For years, it seemed like Honda and Toyota had a lock on customer satisfaction and brand loyalty. Both companies ran ads showing families who owned nothing but their cars, and both manufacturers earned a well-deserved reputation for quality. When you’re number one, however, there’s always a target on your back, and both Honda and Toyota seem to be learning this the hard way.
Which company has them in their crosshairs? Below are the top five automakers with brand-loyal customers, according to Kelley Blue Book’ most recent data.
In the second quarter of this year, Hyundai’s brand loyalty was at 52.3 percent, thanks in part to value leaders like the new Hyundai Sonata and Elantra. As Japanese automakers are finding out, Hyundai is serious about dominating the U.S. market.

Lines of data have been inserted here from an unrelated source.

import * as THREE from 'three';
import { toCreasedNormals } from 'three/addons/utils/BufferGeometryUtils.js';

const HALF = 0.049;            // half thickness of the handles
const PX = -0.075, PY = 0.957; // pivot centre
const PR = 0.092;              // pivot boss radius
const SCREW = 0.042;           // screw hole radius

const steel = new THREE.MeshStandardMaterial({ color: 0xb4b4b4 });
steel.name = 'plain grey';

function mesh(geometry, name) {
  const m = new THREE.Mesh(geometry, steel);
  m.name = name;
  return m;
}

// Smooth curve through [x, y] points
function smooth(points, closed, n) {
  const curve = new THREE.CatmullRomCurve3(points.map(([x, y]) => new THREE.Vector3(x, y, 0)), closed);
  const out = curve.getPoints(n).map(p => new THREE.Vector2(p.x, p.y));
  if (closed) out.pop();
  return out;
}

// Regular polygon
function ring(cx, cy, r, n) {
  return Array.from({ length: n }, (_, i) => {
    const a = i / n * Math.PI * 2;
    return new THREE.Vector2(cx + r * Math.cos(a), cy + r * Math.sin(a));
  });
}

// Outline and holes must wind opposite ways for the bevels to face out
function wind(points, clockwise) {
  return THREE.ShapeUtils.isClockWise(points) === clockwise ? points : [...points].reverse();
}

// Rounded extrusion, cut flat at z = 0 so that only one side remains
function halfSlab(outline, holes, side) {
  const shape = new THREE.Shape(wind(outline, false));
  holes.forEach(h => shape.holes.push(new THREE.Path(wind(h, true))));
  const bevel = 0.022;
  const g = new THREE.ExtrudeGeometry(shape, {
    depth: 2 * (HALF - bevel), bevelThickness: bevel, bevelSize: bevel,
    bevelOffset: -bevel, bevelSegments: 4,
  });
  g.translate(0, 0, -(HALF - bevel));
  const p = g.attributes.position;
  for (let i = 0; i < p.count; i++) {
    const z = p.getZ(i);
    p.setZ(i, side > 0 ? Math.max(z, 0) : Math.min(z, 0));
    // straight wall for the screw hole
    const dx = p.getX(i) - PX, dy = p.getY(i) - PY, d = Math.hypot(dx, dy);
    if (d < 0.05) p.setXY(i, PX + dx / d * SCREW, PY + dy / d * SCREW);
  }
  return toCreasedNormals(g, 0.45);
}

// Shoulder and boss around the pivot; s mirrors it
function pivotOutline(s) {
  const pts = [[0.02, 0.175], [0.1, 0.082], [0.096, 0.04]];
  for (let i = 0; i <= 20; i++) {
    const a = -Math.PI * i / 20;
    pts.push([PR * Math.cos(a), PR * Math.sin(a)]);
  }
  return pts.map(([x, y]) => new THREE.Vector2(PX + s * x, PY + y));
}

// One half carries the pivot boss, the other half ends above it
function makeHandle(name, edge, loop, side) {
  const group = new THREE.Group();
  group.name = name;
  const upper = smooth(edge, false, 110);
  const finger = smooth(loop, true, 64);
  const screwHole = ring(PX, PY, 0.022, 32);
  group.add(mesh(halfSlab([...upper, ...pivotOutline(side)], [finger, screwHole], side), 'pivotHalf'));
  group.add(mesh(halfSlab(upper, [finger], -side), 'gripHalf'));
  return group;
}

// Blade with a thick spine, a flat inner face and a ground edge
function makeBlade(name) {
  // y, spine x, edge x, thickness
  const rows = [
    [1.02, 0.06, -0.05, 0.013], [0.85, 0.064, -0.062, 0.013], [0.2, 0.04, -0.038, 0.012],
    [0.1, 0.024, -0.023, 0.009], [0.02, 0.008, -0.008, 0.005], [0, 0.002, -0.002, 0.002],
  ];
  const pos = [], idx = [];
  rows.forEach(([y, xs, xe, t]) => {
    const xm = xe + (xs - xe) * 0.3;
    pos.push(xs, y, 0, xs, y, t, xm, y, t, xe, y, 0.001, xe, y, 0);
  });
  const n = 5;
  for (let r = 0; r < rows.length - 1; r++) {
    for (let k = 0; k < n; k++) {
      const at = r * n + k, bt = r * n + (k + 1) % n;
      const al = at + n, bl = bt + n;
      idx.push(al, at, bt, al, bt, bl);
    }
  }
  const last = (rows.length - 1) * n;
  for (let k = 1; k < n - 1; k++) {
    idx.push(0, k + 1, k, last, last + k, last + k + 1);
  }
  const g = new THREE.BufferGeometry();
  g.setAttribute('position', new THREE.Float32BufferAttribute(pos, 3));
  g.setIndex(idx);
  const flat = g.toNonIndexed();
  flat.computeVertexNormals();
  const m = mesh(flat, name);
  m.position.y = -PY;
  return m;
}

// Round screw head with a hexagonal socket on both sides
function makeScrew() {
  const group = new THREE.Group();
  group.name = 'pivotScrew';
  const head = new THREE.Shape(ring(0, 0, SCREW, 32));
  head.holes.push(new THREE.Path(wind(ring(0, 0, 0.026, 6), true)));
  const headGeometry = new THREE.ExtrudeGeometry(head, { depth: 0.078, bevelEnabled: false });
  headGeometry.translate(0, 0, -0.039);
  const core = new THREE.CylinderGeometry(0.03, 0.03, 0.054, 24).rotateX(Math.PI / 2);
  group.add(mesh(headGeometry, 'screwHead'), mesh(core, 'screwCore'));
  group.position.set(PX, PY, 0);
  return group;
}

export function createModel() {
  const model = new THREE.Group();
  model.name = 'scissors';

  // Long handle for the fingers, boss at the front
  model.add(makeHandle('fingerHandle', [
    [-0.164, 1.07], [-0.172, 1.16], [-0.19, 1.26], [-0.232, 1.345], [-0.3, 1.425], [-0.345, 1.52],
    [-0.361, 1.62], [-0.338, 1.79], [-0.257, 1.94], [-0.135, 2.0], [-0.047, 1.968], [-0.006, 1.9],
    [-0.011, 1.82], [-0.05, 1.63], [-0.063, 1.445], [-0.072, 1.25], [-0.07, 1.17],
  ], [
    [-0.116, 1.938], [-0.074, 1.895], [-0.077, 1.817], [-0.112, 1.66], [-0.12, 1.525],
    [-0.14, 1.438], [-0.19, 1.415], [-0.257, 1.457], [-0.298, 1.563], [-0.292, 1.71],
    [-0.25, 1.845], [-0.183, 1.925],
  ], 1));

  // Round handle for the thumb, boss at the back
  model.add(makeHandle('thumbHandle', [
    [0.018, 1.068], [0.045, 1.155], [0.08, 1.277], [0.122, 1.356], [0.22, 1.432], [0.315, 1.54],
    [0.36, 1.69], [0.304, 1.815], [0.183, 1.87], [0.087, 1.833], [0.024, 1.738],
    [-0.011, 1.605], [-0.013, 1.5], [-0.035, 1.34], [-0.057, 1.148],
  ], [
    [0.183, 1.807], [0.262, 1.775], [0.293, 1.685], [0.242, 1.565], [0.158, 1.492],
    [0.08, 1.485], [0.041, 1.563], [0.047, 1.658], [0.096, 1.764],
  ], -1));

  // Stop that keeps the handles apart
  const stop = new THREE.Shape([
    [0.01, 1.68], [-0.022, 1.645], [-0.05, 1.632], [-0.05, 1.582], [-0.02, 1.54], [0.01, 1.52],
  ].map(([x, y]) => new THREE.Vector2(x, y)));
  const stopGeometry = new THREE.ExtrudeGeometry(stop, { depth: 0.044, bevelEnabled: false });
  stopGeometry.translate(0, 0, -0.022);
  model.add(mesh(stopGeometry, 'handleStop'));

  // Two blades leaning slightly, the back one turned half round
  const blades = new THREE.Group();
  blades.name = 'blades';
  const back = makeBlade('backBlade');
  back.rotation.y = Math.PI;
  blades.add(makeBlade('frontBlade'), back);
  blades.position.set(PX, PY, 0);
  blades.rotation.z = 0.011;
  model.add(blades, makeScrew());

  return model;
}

Honda’s brand loyalty remains strong at 49.7 percent, but not strong enough to earn them the number one spot. The automaker seems to have lost their way in terms of both design and product, which has opened the door for Hyundai to grab the number one spot.
Toyota slipped to number 3 in the second quarter of 2011, with brand loyalty at 47.7 percent. The upcoming Camry redesign will help, as will increasing inventories of their ever-popular Prius hybrid
Ford’s customer loyalty is at 45.4 percent, and I wouldn’t be a bit surprised to see this increase over the coming months. The automaker is making a great effort to train customers on their MyFord Touch / SYNC telematics system, and the company seems to be cranking out an endless stream of new and interesting products.
The perennial favorite of Vermont and New Hampshire, Subaru has brand loyalty of 44.8 percent. The automaker knows their customer base well, and significant changes to their product line aren’t likely. It it isn’t broken, why fix it?
I’ve owned vehicles from 8 or 9 manufacturers over the years, so I wouldn’t exactly call myself brand loyal. How about you? Do you stick to a single brand, warts and all, or do you buy the best car for the money?
Source: Kelley Blue Book